USD - The USD is off to a strong start this Monday morning as the market's appetite for risk has all but evaporated with stocks and commodities both extending their losses from last week. Despite S&P's move to downgrade the US credit rating earlier this year, and increase calls for the end of the dollar as a global reserve currency in a time of crisis, investors clearly still want to be holding the dollar with its deep liquidity and relative stability. Moreover, US data has begun to improve, suggesting that the recent slowdown has been just as Fed Chairman Bernanke repeatedly has called it, a soft patch, and that a double-dip recession is not a foregone conclusion. The week has started with some encouraging numbers, with ISM manufacturing beating expectations at 51.6 versus a forecast for 50.5. Construction spending also unexpectedly reversed last month's declines, gaining by 1.4% versus an expected contraction of -0.2%. Factory orders will be closely watched on Tuesday with a flat reading expected, and private payrolls data due on Wednesday are expected to show a modest decline from last month. However, the week will be dominated by the all important unemployment and nonfarm payrolls reports due on Friday, with NFP expected to show a modest gain after last month's surprising flat reading. In the near term, with stocks and commodities extending recent declines as the prospects for global growth dim, the USD will remain well supported as the default safe-haven thanks to its role as the primary global reserve currency.

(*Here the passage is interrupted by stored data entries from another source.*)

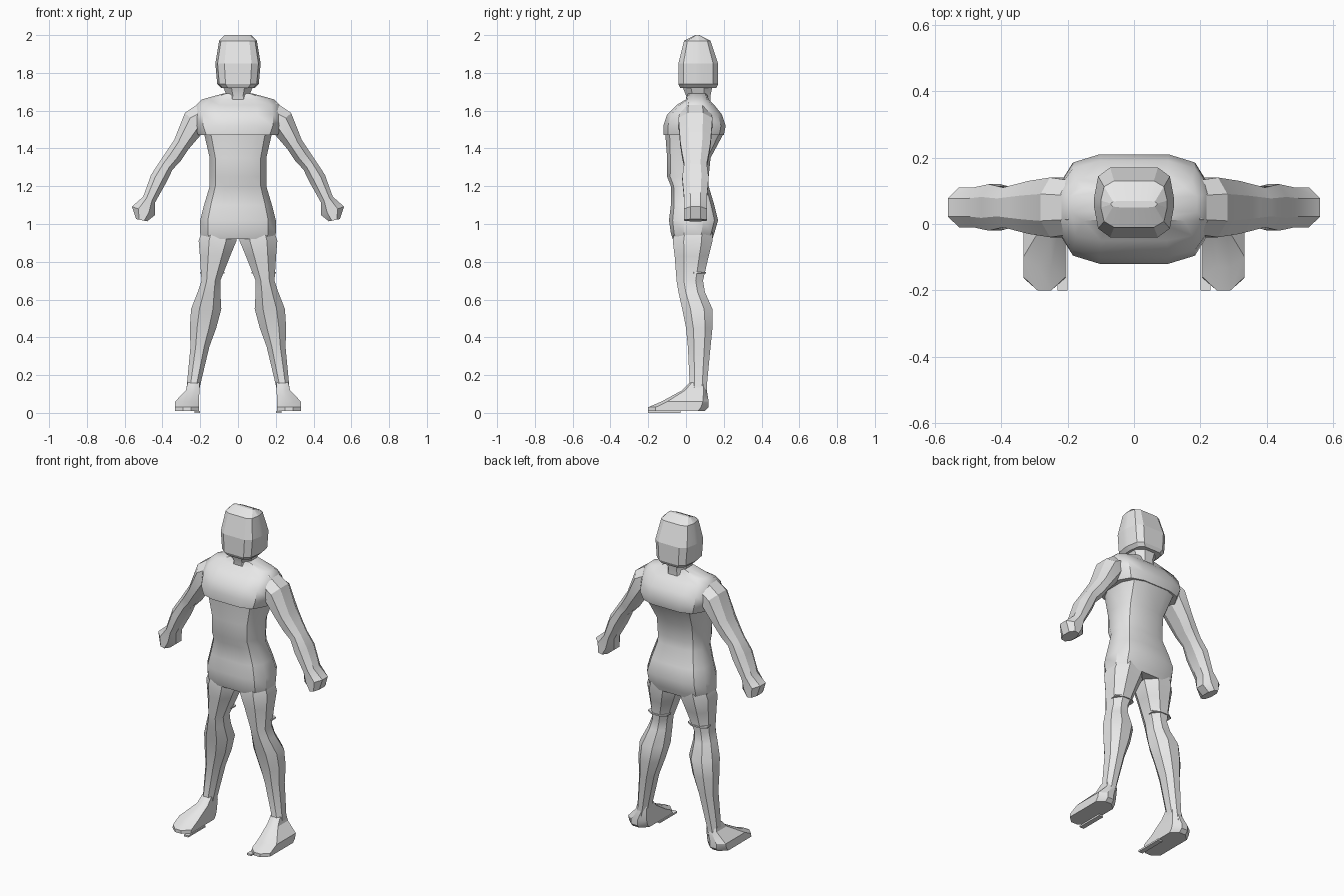
import bpy, bmesh, math
from mathutils import Vector

cube = bpy.data.objects.get("Cube")
if cube:
    bpy.data.objects.remove(cube, do_unlink=True)

grey = bpy.data.materials.new("plain_grey")
grey.use_nodes = True
grey.diffuse_color = (0.8, 0.8, 0.8, 1)
grey.node_tree.nodes["Principled BSDF"].inputs["Base Color"].default_value = grey.diffuse_color

# Quarter outlines of the cross-sections, as fractions of the half width and half depth
LIMB = [(0.45, 1), (1, 0.45)]
TORSO = [(0.45, 1), (0.8, 0.85), (1, 0.4)]
HEAD = [(0.6, 1), (0.9, 0.75), (1, 0.15)]
FOOT = [(0.3, 1), (0.9, 0.75)]
SQUARE = [(1, 1)]


def outline(quarter):
    """Full closed outline from one quarter."""
    right = quarter + [(u, -v) for u, v in reversed(quarter)]
    return right + [(-u, -v) for u, v in right]


def section(z, half, front, back, x=0):
    """Level cross-section: its centre and its two half axes."""
    centre = Vector((x, (front + back) / 2, z))
    return centre, Vector((half, 0, 0)), Vector((0, (back - front) / 2, 0))


def leg_section(z, half, front, back):
    """The legs spread steadily outwards towards the ground."""
    return section(z, half, front, back, x=0.26 - z / 6)


def foot_section(z, half, front, back):
    """The feet keep a straight inner side."""
    return section(z, half, front, back, x=0.2 + half)


def across_path(joints):
    """Sections square to a path in the frontal plane, from x, z, half width, half depth."""
    sections = []
    for i, (x, z, half, depth) in enumerate(joints):
        before, after = joints[max(i - 1, 0)], joints[min(i + 1, len(joints) - 1)]
        side = Vector((before[1] - after[1], 0, after[0] - before[0])).normalized()
        sections.append((Vector((x, 0.05, z)), side * half, Vector((0, depth, 0))))
    return sections


def loft(name, sections, quarter, mirrored=False, angle=30):
    """Skin a closed body over a row of sections."""
    bm = bmesh.new()
    rings = [[bm.verts.new(centre + side * u + depth * v) for u, v in outline(quarter)]
             for centre, side, depth in sections]
    for low, high in zip(rings, rings[1:]):
        for i in range(len(low)):
            bm.faces.new((low[i - 1], low[i], high[i], high[i - 1]))
    bm.faces.new(rings[0])
    bm.faces.new(rings[-1])
    bmesh.ops.recalc_face_normals(bm, faces=bm.faces)
    mesh = bpy.data.meshes.new(name)
    bm.to_mesh(mesh)
    bm.free()
    mesh.materials.append(grey)
    obj = bpy.data.objects.new(name, mesh)
    bpy.context.collection.objects.link(obj)
    bpy.ops.object.select_all(action="DESELECT")
    obj.select_set(True)
    bpy.context.view_layer.objects.active = obj
    bpy.ops.object.shade_smooth_by_angle(angle=math.radians(angle))
    if mirrored:
        obj.modifiers.new("Mirror", "MIRROR").use_axis[0] = True


# Head and neck
loft("head", [
    section(z=1.72, half=0.09, front=-0.03, back=0.16),
    section(z=1.74, half=0.11, front=-0.04, back=0.17),
    section(z=1.85, half=0.12, front=-0.04, back=0.17),
    section(z=1.97, half=0.1, front=-0.01, back=0.13),
    section(z=2, half=0.07, front=0.05, back=0.07),
], HEAD, angle=12)
loft("neck", [
    section(z=1.62, half=0.08, front=0, back=0.13),
    section(z=1.68, half=0.06, front=0, back=0.13),
    section(z=1.73, half=0.08, front=-0.02, back=0.14),
], LIMB)

# Chest shell overhanging the abdomen
loft("chest", [
    section(z=1.47, half=0.21, front=-0.12, back=0.2),
    section(z=1.52, half=0.23, front=-0.12, back=0.21),
    section(z=1.58, half=0.23, front=-0.1, back=0.19),
    section(z=1.63, half=0.22, front=-0.05, back=0.15),
    section(z=1.66, half=0.19, front=0, back=0.12),
    section(z=1.69, half=0.08, front=0.01, back=0.11),
], TORSO, angle=35)

# Abdomen and hips
loft("abdomen", [
    section(z=0.92, half=0.19, front=-0.07, back=0.14),
    section(z=0.95, half=0.2, front=-0.08, back=0.15),
    section(z=1.02, half=0.2, front=-0.09, back=0.17),
    section(z=1.1, half=0.18, front=-0.08, back=0.15),
    section(z=1.2, half=0.15, front=-0.08, back=0.12),
    section(z=1.25, half=0.15, front=-0.1, back=0.12),
    section(z=1.35, half=0.15, front=-0.1, back=0.13),
    section(z=1.48, half=0.18, front=-0.11, back=0.2),
], TORSO, angle=35)

# Arms from shoulder to closed hand
shoulder, upper_arm, biceps, elbow = (
    (0.23, 1.54, 0.07, 0.09), (0.3, 1.42, 0.045, 0.08), (0.34, 1.36, 0.045, 0.07), (0.38, 1.31, 0.04, 0.06))
forearm, wrist, palm, knuckles = (
    (0.42, 1.24, 0.045, 0.07), (0.47, 1.13, 0.035, 0.06), (0.5, 1.07, 0.065, 0.06), (0.51, 1.02, 0.03, 0.06))
collar = (0.17, 1.56, 0.09, 0.08)
loft("arms", across_path(
    [collar, shoulder, upper_arm, biceps, elbow, forearm, wrist, palm, knuckles]), LIMB, mirrored=True)

# Legs
loft("legs", [
    leg_section(z=0.97, half=0.09, front=-0.06, back=0.14),
    leg_section(z=0.91, half=0.1, front=-0.07, back=0.14),
    leg_section(z=0.83, half=0.08, front=-0.06, back=0.12),
    leg_section(z=0.7, half=0.05, front=-0.05, back=0.09),
    leg_section(z=0.64, half=0.06, front=-0.04, back=0.1),
    leg_section(z=0.55, half=0.08, front=-0.02, back=0.14),
    leg_section(z=0.45, half=0.07, front=0, back=0.14),
    leg_section(z=0.35, half=0.05, front=0.01, back=0.13),
    leg_section(z=0.14, half=0.035, front=0.02, back=0.11),
    leg_section(z=0.08, half=0.035, front=0, back=0.11),
], LIMB, mirrored=True)

# Thin creases behind the knees
loft("knee_creases", [
    leg_section(z=0.737, half=0.065, front=0.02, back=0.105),
    leg_section(z=0.745, half=0.065, front=0.02, back=0.105),
], LIMB, mirrored=True)

# Feet, sloping forward to the toes, with thin sole corners on the inner side
loft("feet", [
    foot_section(z=0.16, half=0.035, front=0.02, back=0.1),
    foot_section(z=0.12, half=0.04, front=-0.02, back=0.11),
    foot_section(z=0.06, half=0.07, front=-0.13, back=0.12),
    foot_section(z=0.03, half=0.07, front=-0.2, back=0.12),
    foot_section(z=0.01, half=0.07, front=-0.2, back=0.1),
], FOOT, mirrored=True)
loft("sole_corners", [
    foot_section(z=0, half=0.015, front=-0.2, back=-0.03),
    foot_section(z=0.01, half=0.015, front=-0.2, back=-0.03),
], SQUARE, mirrored=True)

EUR - The euro sank to 8-month lows vs. the USD as mounting concerns over Greece cast gloom over markets to start the week. The single currency fell below $1.33 after Greece's admission that its deficit would exceed targets set earlier this year, sending global markets lower on risk aversion. Greece projected its budget deficit at 8.5% of GDP, exceeding the 7.6% agreed upon by the EU/IMF as a condition for aid and despite harsh austerity measures to rein in spending. The news cast doubts over a second bailout for the beleaguered country and adds to Europe's difficulties amid signs of an economic slowdown. Manufacturing data today showed that activity in September slumped to its lowest levels since the 2009 financial crisis with the region's Purchasing Manager's Index (PMI) slumping to 48.5 (a reading below the 50 threshold denotes contraction). The euro is likely to remain under pressure as it grapples with risks of a second recession amid a global downturn while attempting to come up with a plan to rescue its troubled member countries.
GBP - After an early rally last week, the pound has retreated to last Monday's levels despite a better-than-expected manufacturing release this morning. The gauge on manufacturing rose to 51.1 versus 48.5 expected. This shows expansion, but was not enough to strengthen the pound as the overall outlook for the U.K. economy remains bleak. The BoE is meeting on the 6th to determine their next move in rates and are expected to leave them at historically low levels as well as leave their asset-buying plan at 200 billion pounds.
JPY - The stability in USDJPY continues, with the pair essentially unchanged from Friday's close and extending the very tight 2.5% range that it has been in since August. This type of stability is surprising with today, Japan's Q3 Tankan coming in as expected at 2 (well above Q2's ?9) and large manufacturers expect the exchange rate in 2H11 to be 81.06, which equates to a yen that is 5% weaker than current levels, but equivalent to the 12?month average. Today, USDJPY is threatening a close above the 50?day moving average of 77.00.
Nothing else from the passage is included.